The weather is getting warmer so a lot of bike tires are hitting the pavement for the first time this year.  Spinning classes are fantastic, but it's definitely worth it to get your bike out sooner rather than later.  After you pull your bike down from that hook in the garage, give it a once-over to make sure it's ready to roll. 
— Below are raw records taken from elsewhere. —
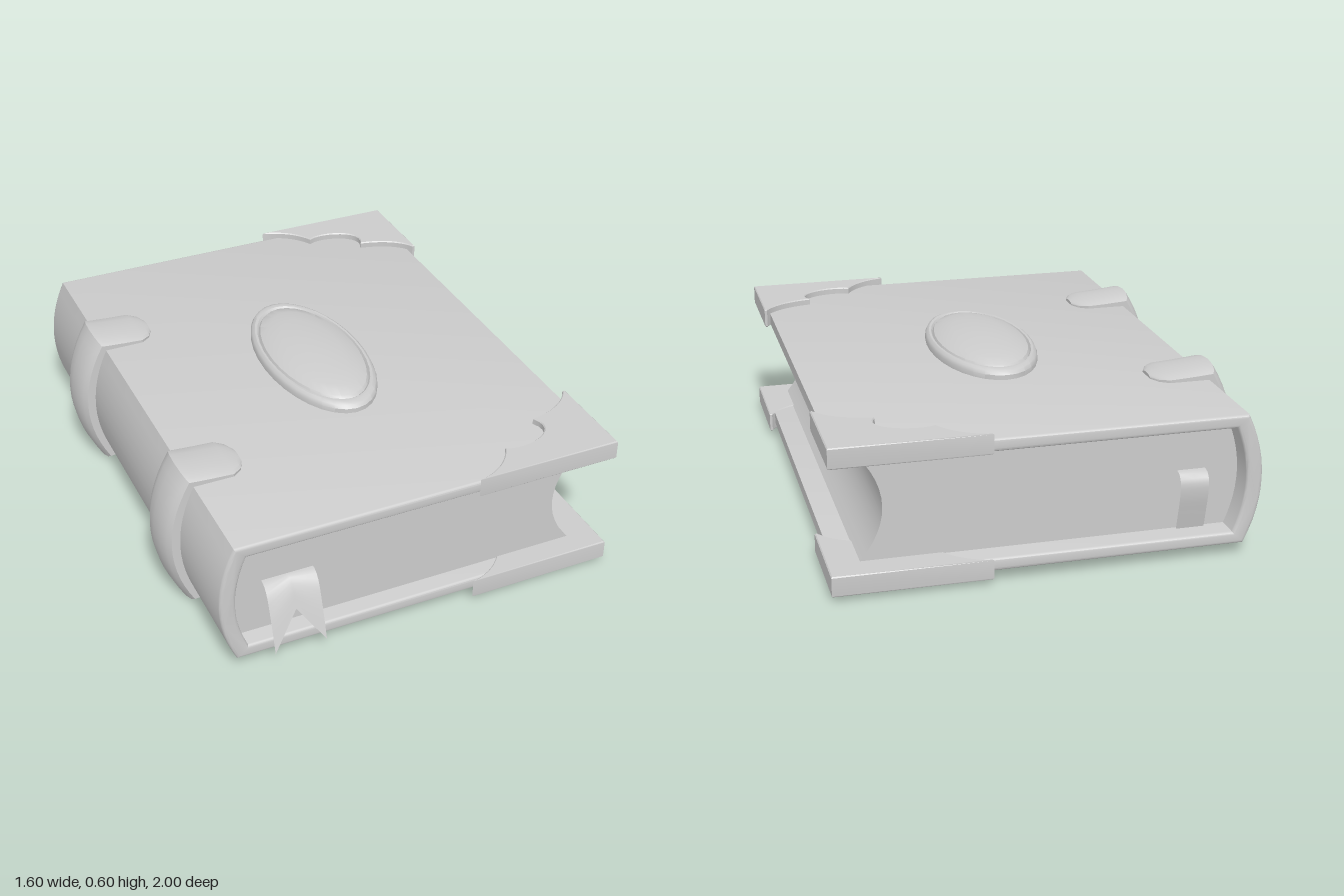
import * as THREE from 'three';
import { toCreasedNormals } from 'three/addons/utils/BufferGeometryUtils.js';

const MID_Y = 0.2875;  // half height of the closed book
const MID_Z = -0.0175; // centre of the book along its spine

const grey = new THREE.MeshStandardMaterial({ color: 0xcccccc });
const greyThin = new THREE.MeshStandardMaterial({ color: 0xcccccc, side: THREE.DoubleSide });

function part(name, geometry, material = grey) {
  const mesh = new THREE.Mesh(geometry, material);
  mesh.name = name;
  return mesh;
}

// Extrudes a shape to an exact depth and keeps its edges crisp
function extrude(shape, depth, bevel, bevelSegments = 3) {
  return toCreasedNormals(new THREE.ExtrudeGeometry(shape, {
    depth: depth - 2 * bevel, curveSegments: 12, bevelEnabled: bevel > 0,
    bevelSize: bevel, bevelThickness: bevel, bevelOffset: -bevel, bevelSegments,
  }).translate(0, 0, bevel), 0.6);
}

// Cover boards and curved spine as one C-shaped section
function cover() {
  const s = new THREE.Shape();
  s.moveTo(0.775, 0.2425);
  s.lineTo(-0.677, 0.2425);
  s.quadraticCurveTo(-0.797, 0, -0.677, -0.2425);
  s.lineTo(0.775, -0.2425);
  s.lineTo(0.775, -0.196);
  s.lineTo(-0.634, -0.196);
  s.quadraticCurveTo(-0.72, 0, -0.634, 0.196);
  s.lineTo(0.775, 0.196);
  s.closePath();
  return part('cover', extrude(s, 1.94, 0.012).translate(0, MID_Y, -0.99));
}

// Page block with a hollow fore-edge
function pages() {
  const s = new THREE.Shape();
  s.moveTo(0.69, 0.198);
  s.lineTo(-0.636, 0.198);
  s.quadraticCurveTo(-0.722, 0, -0.636, -0.198);
  s.lineTo(0.69, -0.198);
  s.quadraticCurveTo(0.518, 0, 0.69, 0.198);
  return part('pages', extrude(s, 1.778, 0).translate(0, MID_Y, -0.9));
}

// Scalloped corner plate; side is +1 at the front and -1 at the back
function cornerPlate(side, topY) {
  const z = (v) => MID_Z + side * (0.9825 - v);
  const s = new THREE.Shape();
  s.moveTo(0.24, z(0));
  s.quadraticCurveTo(0.36, z(0.03), 0.41, z(0.13));
  s.bezierCurveTo(0.48, z(0.09), 0.66, z(0.15), 0.595, z(0.25));
  s.quadraticCurveTo(0.74, z(0.275), 0.79, z(0.365));
  s.lineTo(0.8, z(0.365));
  s.lineTo(0.8, z(0));
  s.closePath();
  const geometry = extrude(s, 0.075, 0.004, 1).rotateX(Math.PI / 2);
  return part('cornerPlate', geometry.translate(0, topY, 0));
}

// Domed band that wraps the spine and ends in a tab on each board
function spineBand(z) {
  // Each station: base x, base y, crown x, crown y, half width
  const tab = [
    [-0.47, 0.236, -0.47, 0.236, 0.04],
    [-0.47, 0.236, -0.47, 0.255, 0.04],
    [-0.49, 0.236, -0.49, 0.262, 0.08],
    [-0.525, 0.236, -0.525, 0.267, 0.105],
    [-0.60, 0.236, -0.60, 0.274, 0.105],
    [-0.66, 0.236, -0.675, 0.283, 0.105],
  ];
  const stations = [...tab];
  const N = 14;
  for (let i = 0; i <= N; i++) {
    const t = i / N, k = 2 * t * (1 - t);
    stations.push([-0.67 - 0.12 * k, 0.235 * (1 - 2 * t),
      -0.71 - 0.18 * k, 0.2875 * (1 - 2 * t), 0.105]);
  }
  for (const [bx, by, cx, cy, w] of [...tab].reverse()) stations.push([bx, -by, cx, -cy, w]);

  // Section across the band: position and share of the crown height
  const section = [[-1, 0], [-1, 0.55], [-0.85, 0.75], [-0.5, 0.93], [0, 1],
    [0.5, 0.93], [0.85, 0.75], [1, 0.55], [1, 0]];
  const positions = [], index = [], n = section.length;
  stations.forEach(([bx, by, cx, cy, w], i) => {
    section.forEach(([s, f], j) => {
      positions.push(bx + (cx - bx) * f, MID_Y + by + (cy - by) * f, z + s * w);
      if (i && j) {
        const d = i * n + j, c = d - 1, b = d - n, a = b - 1;
        index.push(a, c, b, c, d, b);
      }
    });
  });
  const g = new THREE.BufferGeometry();
  g.setAttribute('position', new THREE.Float32BufferAttribute(positions, 3));
  g.setIndex(index);
  return part('spineBand', toCreasedNormals(g, 0.6));
}

// Oval medallion: rounded rim around a low dome
function medallion() {
  const profile = [[1, 0.525], [1, 0.548], [0.975, 0.56], [0.93, 0.567], [0.89, 0.566],
    [0.865, 0.558], [0.84, 0.568], [0.7, 0.582], [0.5, 0.592], [0.25, 0.599], [0, 0.601]]
    .map(([r, y]) => new THREE.Vector2(r, y));
  const g = new THREE.LatheGeometry(profile, 32).scale(0.2, 1, 0.405);
  return part('medallion', toCreasedNormals(g.translate(0.04, 0, -0.02), 0.6));
}

// Ribbon strip following (y, z) points; notch is where its middle ends
function ribbon(name, x0, x1, points, notch) {
  const curve = new THREE.CatmullRomCurve3(points.map(([y, z]) => new THREE.Vector3(0, y, z)));
  const rows = 14, positions = [], index = [];
  for (let i = 0; i <= rows; i++) {
    [1, notch, 1].forEach((end, j) => {
      const p = curve.getPointAt((i / rows) * end);
      positions.push(x0 + (x1 - x0) * j / 2, p.y, p.z);
      if (i && j) {
        const d = i * 3 + j, c = d - 1, b = d - 3, a = b - 1;
        index.push(a, c, b, c, d, b);
      }
    });
  }
  const g = new THREE.BufferGeometry();
  g.setAttribute('position', new THREE.Float32BufferAttribute(positions, 3));
  g.setIndex(index);
  g.computeVertexNormals();
  return part(name, g, greyThin);
}

export function createModel() {
  const book = new THREE.Group();
  book.name = 'book';
  book.add(cover(), pages(), medallion());
  for (const side of [1, -1]) {
    book.add(cornerPlate(side, 0.555), cornerPlate(side, 0.095));
    book.add(spineBand(-0.02 + side * 0.485));
  }
  book.add(ribbon('frontRibbon', -0.555, -0.36,
    [[0.305, 0.87], [0.3, 0.9], [0.275, 0.925], [0.21, 0.953], [0.14, 0.977], [0.065, 1]], 0.5));
  book.add(ribbon('backRibbon', -0.555, -0.45,
    [[0.312, -0.89], [0.305, -0.925], [0.28, -0.942], [0.23, -0.942], [0.16, -0.928], [0.09, -0.912]], 1));
  return book;
}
  1. Air up your tires. The PSI (pounds per square inch) is printed on the side of your tire.  Have a look at your tires - how badly are they worn?
  2. Pick the front of the bike up, spin the front wheel. Look at the space between your brakes and your rim. Is the wheel spinning relatively straight? Repeat with the back wheel.
  3. Grab the tire and try to wobble the wheel from side to side. It shouldn't wobble at all.  The axle should feel secure. Repeat with the rear wheel.
  4. Turn your handlebars 90 degrees. Put on the front brake. Push the bike forward and backwards.  It shouldn't feel wobbly.
  5. Both of your brakes should work without having to apply too much pressure to the levers.  Look at the brake pads - are they very worn? Is the side of the rim particularly dirty? Are your brake cables frayed?
  6. Using a metric allen wrench (most bolts will be 4, 5, or 6mm), check to make sure that all the visible bolts are tight. No need to overdo it. You don't want to apply too much force and strip the bolts, but things should be tight.
  7. Grab your crankarms (the things connected to the pedals) and try to wobble them side to side. They shouldn't. By this time it should be painfully apparent that wobbling is bad.
  8. Hop on your bike and ride around. Shift through all of your gears with your right hand, then shift one gear with the left, then shift through all the gears with your right hand again.  Repeat until you have done all the different gear combinations. Don't be surprised if your bike doesn't like the extremes (big chainring in the front and big gear in the back or small chainring in the front and little gear in the back).  This is normal. The chain should roll smoothly, it shouldn't jump off the gears, it shouldn't skip (or wobble for that matter).
  9. Look at your chain. Is it dirty? If you're feeling ambitious, hold a ruler up to it.  12 links should be 12 inches (from the center of pin to the center of pin).  If it's not, you may be due for a new chain.
  10. Look at your cassette (gears in the back) and your chainrings (gears in the front).  They should not look like shark fins.  If they do, your drivetrain is probably worn.

If you're having problems with these things now, stop by one of the awesome Ride for the Feast sponsor bike shops and get your bike checked out...or check out a couple of the specials listed below:
  • Joe’s Bike Shop will be hosting their annual bike tune-up event on April 28. Tune-ups will be offered for a discounted rate of $50 (normally $75) and all proceeds will benefit Moveable Feast.
  • Baltimore Bicycle Works is also offering a $20 discount on tune-ups for Ride participants.  Stop in their Falls Road Shop (1813 Falls Road) and mention RFTF.

PLEASE NOTE:  We have been lucky enough to have fantastic bike techs with us each year. BUT, that's no excuse to show up to the ride without making sure your bike is in good working order. Bike techs are there to deal with quick and easy fixes to keep you rolling. "Keep you rolling" implies that your bike is already rolling quite well but may have had a minor problem. In previous years, a lot of what they have been asked to do the night before or during the Ride falls well outside of that realm. Moving forward, we're going to encourage our bike techs to give priority to quick easy fixes and adjustments, in order to make the best use of their time and not take advantage of them. If your bike needs fall outside that realm, you will be directed to the nearest bike shop.

No comments:

Post a Comment